VBS Assistant Professor Roxanne Larsen recently published the paper, "Shared Curricula and Competencies in One Health and Health Professions Education," in Medical Science Educator, the official peer-reviewed journal of the International Association of Medical Science Educators. This is a commentary, which describes Dr. Larsen's involvement with medical and veterinary professional programs and her thoughts on the future of health professions education.
Dr. Larsen has been working to bring health professional students and educators together at the University of Minnesota and nationally through the American Association for Anatomists. She has presented on this topic at national conferences and at the University of Minnesota. This publication is a product of her time and effort at Duke University School of Medicine and the UMN College of Veterinary Medicine.

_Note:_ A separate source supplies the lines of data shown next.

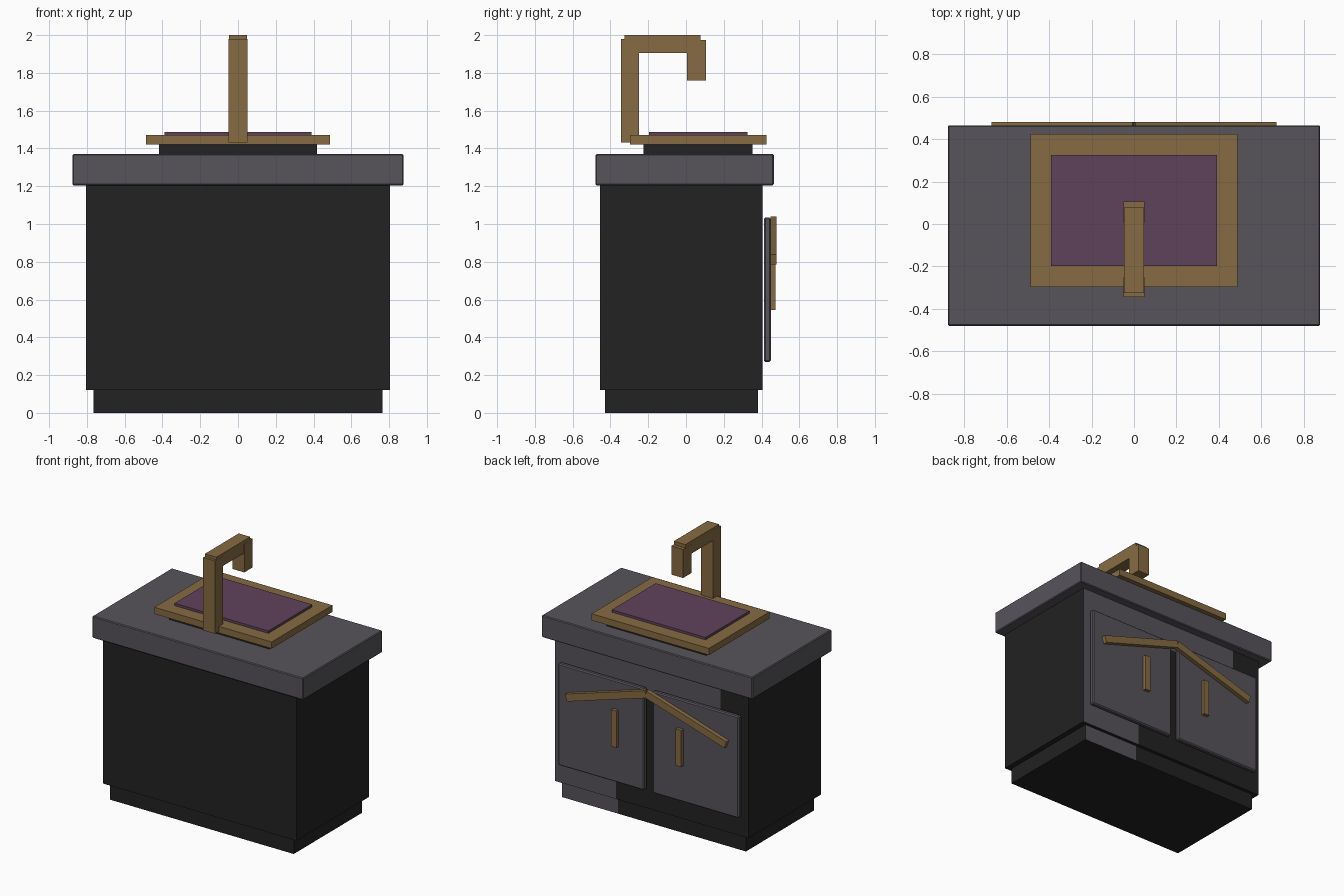
import bpy, bmesh, math
from mathutils import Vector, Matrix

cube = bpy.data.objects.get("Cube")
if cube:
    bpy.data.objects.remove(cube, do_unlink=True)


def material(name, rgb):
    m = bpy.data.materials.new(name)
    m.use_nodes = True
    m.diffuse_color = (*rgb, 1)
    m.node_tree.nodes["Principled BSDF"].inputs["Base Color"].default_value = (*rgb, 1)
    return m


CHARCOAL = material("charcoal", (0.016, 0.016, 0.016))
SLATE = material("slate_grey", (0.095, 0.088, 0.105))
BRASS = material("aged_brass", (0.240, 0.148, 0.055))
PURPLE = material("purple_liquid", (0.118, 0.055, 0.104))


def box(name, x, y, z, mat, bevel=0, cuts=(), rule=None):
    """Box from (min, max) ranges; cuts are (axis, position), rule picks slate faces."""
    bm = bmesh.new()
    bmesh.ops.create_cube(bm, size=1)
    size = Vector([r[1] - r[0] for r in (x, y, z)])
    centre = Vector([(r[1] + r[0]) / 2 for r in (x, y, z)])
    for v in bm.verts:
        v.co = v.co * size + centre
    for axis, pos in cuts:
        normal, point = Vector((0, 0, 0)), Vector((0, 0, 0))
        normal[axis], point[axis] = 1, pos
        bmesh.ops.bisect_plane(bm, geom=bm.verts[:] + bm.edges[:] + bm.faces[:],
                               plane_co=point, plane_no=normal)
    bm.normal_update()
    if rule:
        for f in bm.faces:
            f.material_index = int(f.normal.y > 0.9 and rule(f.calc_center_median()))
    mesh = bpy.data.meshes.new(name)
    bm.to_mesh(mesh)
    bm.free()
    mesh.materials.append(mat)
    if rule:
        mesh.materials.append(SLATE)
    ob = bpy.data.objects.new(name, mesh)
    bpy.context.collection.objects.link(ob)
    if bevel:
        mod = ob.modifiers.new("edge", "BEVEL")
        mod.width, mod.segments = bevel, 1
    return ob


# Cabinet body, with slate patches on the back
box("plinth", (-0.765, 0.765), (-0.43, 0.38), (0, 0.12), CHARCOAL,
    cuts=[(0, 0.3)], rule=lambda c: c.x > 0.3)
box("cabinet", (-0.805, 0.805), (-0.455, 0.405), (0.12, 1.205), CHARCOAL,
    cuts=[(0, 0.3), (0, -0.57), (2, 1.0)],
    rule=lambda c: c.x > 0.3 or (c.x > -0.57 and c.z > 1.0))
box("countertop", (-0.877, 0.877), (-0.48, 0.465), (1.205, 1.37), SLATE, bevel=0.006)

# Basin
box("basin", (-0.417, 0.417), (-0.225, 0.352), (1.37, 1.425), CHARCOAL)
box("basin_rim", (-0.488, 0.488), (-0.297, 0.425), (1.42, 1.47), BRASS)
box("liquid", (-0.39, 0.39), (-0.197, 0.325), (1.465, 1.488), PURPLE)

# Tap
box("tap_post", (-0.049, 0.049), (-0.345, -0.25), (1.432, 1.98), BRASS)
box("tap_arm", (-0.048, 0.048), (-0.325, 0.077), (1.905, 2.0), BRASS)
box("tap_spout", (-0.049, 0.049), (0.005, 0.105), (1.76, 1.975), BRASS)

# Doors, handles and sloping rails, mirrored about the centre
for side, label in ((1, "left"), (-1, "right")):
    def span(a, b):
        return tuple(sorted((side * a, side * b)))
    box(f"door_{label}", span(0.035, 0.752), (0.412, 0.449), (0.27, 1.035), SLATE, bevel=0.008)
    box(f"handle_{label}", span(0.247, 0.293), (0.448, 0.475), (0.545, 0.82), BRASS)
    start, end = Vector((0, 0, 1.015)), Vector((side * 0.663, 0, 0.812))
    length = (end - start).length
    rail = box(f"rail_{label}", span(0, length), (0.448, 0.48), (-0.027, 0.027), BRASS)
    angle = side * math.atan2(start.z - end.z, abs(end.x))
    rail.data.transform(Matrix.Translation(start) @ Matrix.Rotation(angle, 4, "Y"))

Globally, health professions education programs have similar course content and expectations for learners. One Health core competencies are shared by many health professions accreditation bodies. These competencies provide a framework which can guide professional programs in a world with emerging zoonotic diseases, a growing interface between humans and animals, and ongoing impacts from climate change. By focusing on shared outcomes, we can better prepare our learners for a more interdisciplinary practice of medicine and science. Fundamental courses, like gross anatomy, can be a uniting thread. A general overview of anatomy courses in medical and veterinary programs is provided.

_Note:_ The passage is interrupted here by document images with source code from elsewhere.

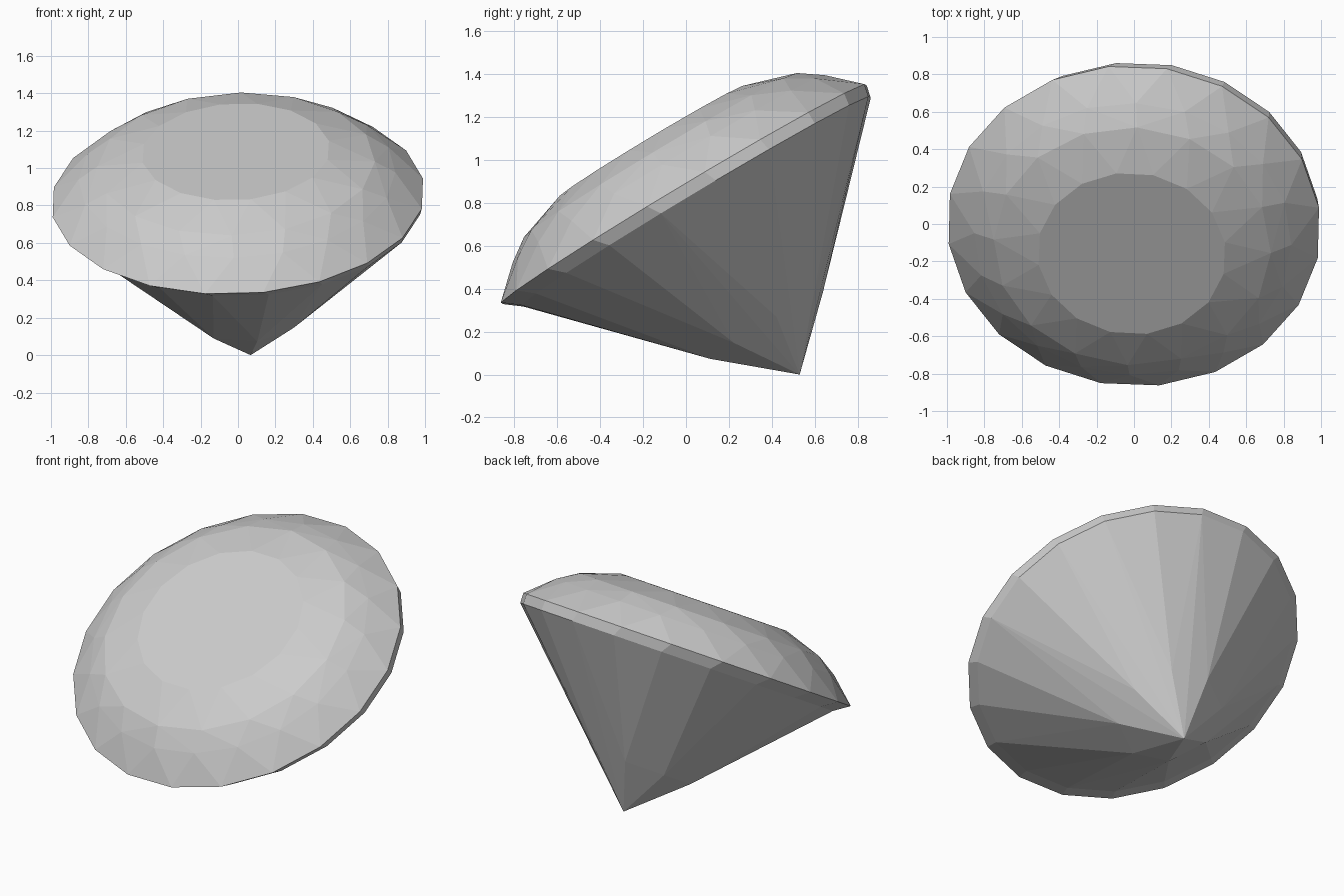
import bpy, bmesh
from math import sin, cos, radians, tau
from mathutils import Vector, Matrix

if "Cube" in bpy.data.objects:
    bpy.data.objects.remove(bpy.data.objects["Cube"])

bm = bmesh.new()


def ring(n, r, h, phase, dx=0.0, dy=0.0):
    """Ring of n vertices around the gem axis."""
    a0 = radians(phase)
    return [bm.verts.new((dx + r * cos(a0 + tau * i / n),
                          dy + r * sin(a0 + tau * i / n), h)) for i in range(n)]


def hull(verts, cap_h):
    """Facet a set of rings, leaving the flat cap at cap_h open."""
    bmesh.ops.convex_hull(bm, input=verts)
    caps = [f for f in bm.faces if all(abs(v.co.z - cap_h) < 1e-4 for v in f.verts)]
    bmesh.ops.delete(bm, geom=caps, context='FACES_ONLY')


SIDES, PHASE = 20, 6.5

# crown: table, two rings of staggered facets, upper girdle edge
upper = ring(SIDES, 1.0, 0.02, PHASE)
crown = (ring(16, 0.505, 0.308, 8) + ring(16, 0.742, 0.232, 19.25)
         + ring(20, 0.848, 0.157, 15.5))
hull(upper + crown, 0.02)

# pavilion: slightly off-centre lower girdle edge, kite corners, point
lower = ring(SIDES, 0.955, -0.04, PHASE, 0.033, 0.03)
kites = ring(8, 0.31, -0.705, -80, 0.015, 0.015)
culet = bm.verts.new((0.03, 0.03, -0.98))
hull(lower + kites + [culet], -0.04)

# girdle band
for i in range(SIDES):
    j = (i + 1) % SIDES
    bm.faces.new((lower[i], lower[j], upper[j], upper[i]))

bmesh.ops.delete(bm, geom=[e for e in bm.edges if not e.link_faces], context='EDGES')
bmesh.ops.delete(bm, geom=[v for v in bm.verts if not v.link_faces], context='VERTS')
bmesh.ops.dissolve_limit(bm, angle_limit=radians(0.3), verts=bm.verts[:], edges=bm.edges[:])
bmesh.ops.recalc_face_normals(bm, faces=bm.faces[:])

# lean the gem towards the front, resting on its point
n = Vector((-0.039, -0.514, 0.857)).normalized()
x = Vector((1, 0, 0.0455)).normalized()
y = n.cross(x).normalized()
x = y.cross(n)
bm.transform(Matrix.Translation((0, 0, 0.83)) @ Matrix((x, y, n)).transposed().to_4x4())
low = min(v.co.z for v in bm.verts)
bm.transform(Matrix.Translation((0, 0, -low)))

mesh = bpy.data.meshes.new("cut_gem")
bm.to_mesh(mesh)
bm.free()
bpy.context.collection.objects.link(bpy.data.objects.new("cut_gem", mesh))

Exploring the connections among human, animal, and environmental health is a key component of One Health approach (e.g., One Health Initiative, One Health Commission) and should be incorporated into health professions education (HPE) programs and their curricula for all levels and fields of health professional learners. The One Health approach provides a framework of core competencies including domains such as management, communication and informatics, values and ethics, leadership, team and collaboration, roles and responsibilities, and systems thinking. These shared competencies are especially important in guiding our health professions curricula in a world with emerging zoonotic diseases, the growing interface between humans and animals, and the ongoing impacts from climate change.

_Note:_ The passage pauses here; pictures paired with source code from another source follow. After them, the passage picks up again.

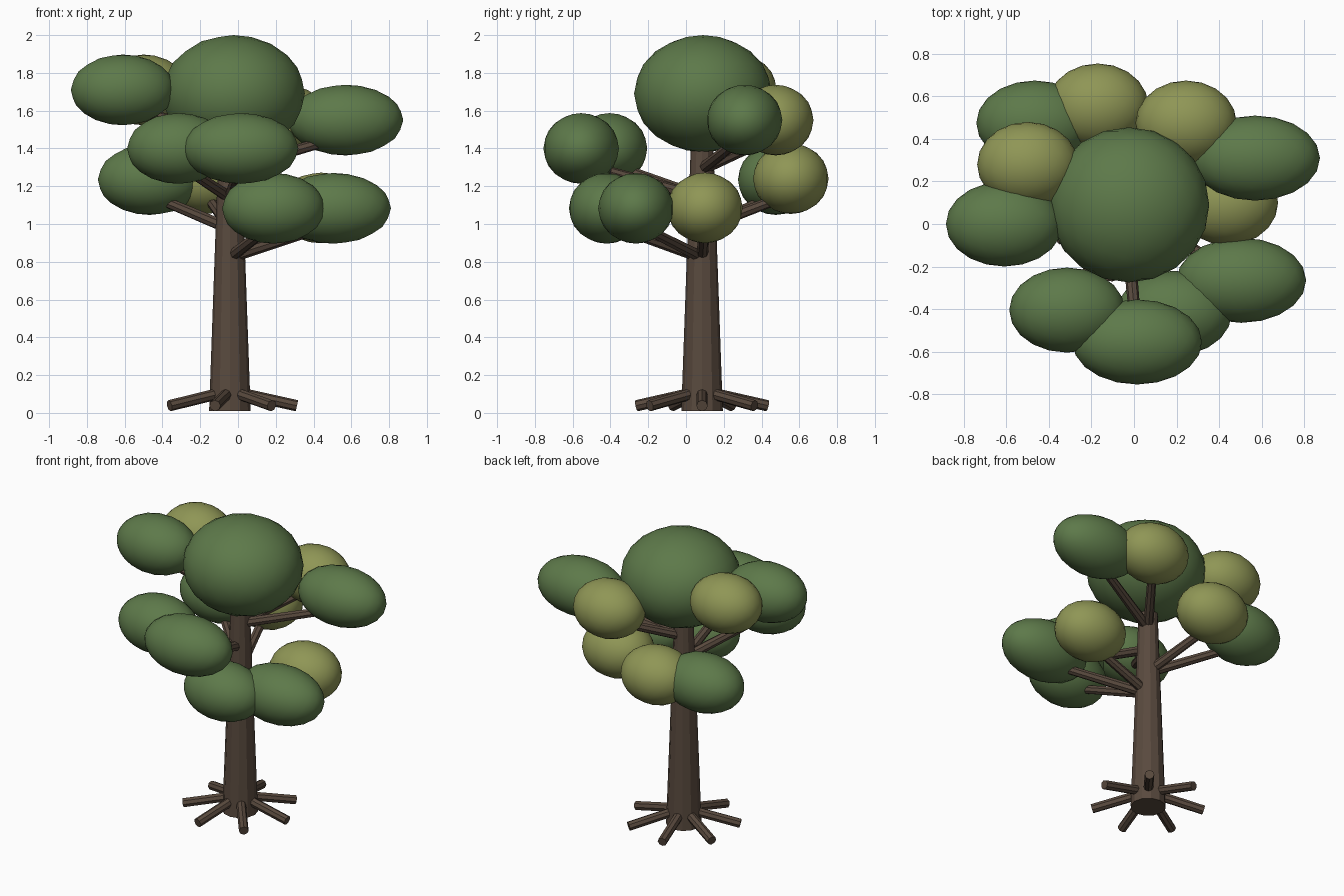
import bpy
import math
from mathutils import Vector

cube = bpy.data.objects.get("Cube")
if cube:
    bpy.data.objects.remove(cube, do_unlink=True)


def make_material(name, rgb):
    mat = bpy.data.materials.new(name)
    mat.use_nodes = True
    mat.diffuse_color = (*rgb, 1)
    node = mat.node_tree.nodes["Principled BSDF"]
    node.inputs["Base Color"].default_value = (*rgb, 1)
    node.inputs["Roughness"].default_value = 0.9
    return mat


BARK = make_material("brown bark", (0.100, 0.068, 0.048))
GREEN = make_material("leaf green", (0.110, 0.192, 0.068))
OLIVE = make_material("olive yellow", (0.275, 0.305, 0.092))


def limb(name, start, end, r_start, r_end, sides):
    """Tapered flat-sided cylinder between two points."""
    start, end = Vector(start), Vector(end)
    axis = end - start
    bpy.ops.mesh.primitive_cone_add(vertices=sides, radius1=r_start, radius2=r_end,
                                    depth=axis.length, location=(start + end) / 2)
    obj = bpy.context.object
    obj.rotation_euler = axis.to_track_quat("Z", "Y").to_euler()
    obj.name = name
    obj.data.materials.append(BARK)
    return obj


def leaf_clump(name, centre, radii, mat):
    """Smooth ellipsoid of foliage."""
    bpy.ops.mesh.primitive_ico_sphere_add(subdivisions=3, radius=1, location=centre)
    obj = bpy.context.object
    obj.scale = radii
    bpy.ops.object.transform_apply(location=False, rotation=False, scale=True)
    bpy.ops.object.shade_smooth()
    obj.name = name
    obj.data.materials.append(mat)
    return obj


# Trunk
TX, TY = -0.043, 0.085
limb("trunk", (TX, TY, 0.01), (TX, TY, 1.55), 0.11, 0.055, 12)

# Roots, evenly fanned around the base
ROOTS = 7
for i in range(ROOTS):
    a = math.tau * i / ROOTS
    c, s = math.cos(a), math.sin(a)
    limb(f"root_{i + 1}", (TX + 0.03 * c, TY + 0.03 * s, 0.11),
         (TX + 0.355 * c, TY + 0.355 * s, 0.038), 0.03, 0.03, 8)

# Crown
leaf_clump("crown", (-0.024, 0.09, 1.69), (0.378, 0.365, 0.31), GREEN)

# Outer foliage: centre, half length along x, colour
CLUMPS = [
    ((-0.61, 0.00, 1.71), 0.275, GREEN),
    ((-0.50, 0.28, 1.71), 0.238, OLIVE),
    ((0.57, 0.31, 1.55), 0.305, GREEN),
    ((0.245, 0.475, 1.55), 0.238, OLIVE),
    ((-0.315, -0.405, 1.40), 0.272, GREEN),
    ((0.015, -0.555, 1.40), 0.305, GREEN),
    ((-0.467, 0.475, 1.235), 0.275, GREEN),
    ((-0.17, 0.555, 1.24), 0.238, OLIVE),
    ((0.188, -0.42, 1.083), 0.272, GREEN),
    ((0.505, -0.265, 1.083), 0.305, GREEN),
    ((0.44, 0.10, 1.085), 0.238, OLIVE),
]
REACH = 0.76
for i, (centre, length, mat) in enumerate(CLUMPS, 1):
    x, y, z = centre
    leaf_clump(f"leaf_clump_{i}", centre, (length, 0.2, 0.187), mat)
    # Branch rising from the trunk to the underside of the clump
    limb(f"branch_{i}", (TX, TY, z - 0.26),
         (TX + (x - TX) * REACH, TY + (y - TY) * REACH, z - 0.125), 0.032, 0.028, 8)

There has been a historical connection to the One Health approach in science and medicine, which contributed to the birth and development of many basic science disciplines including anatomy, physiology, and immunology. The history of One Health begins as early as the time of the Egyptians and continued with several growth spurts in public health and comparative medicine. Eventually, the continued advances in medicine and technology allowed for more comparative and interventional methods to be employed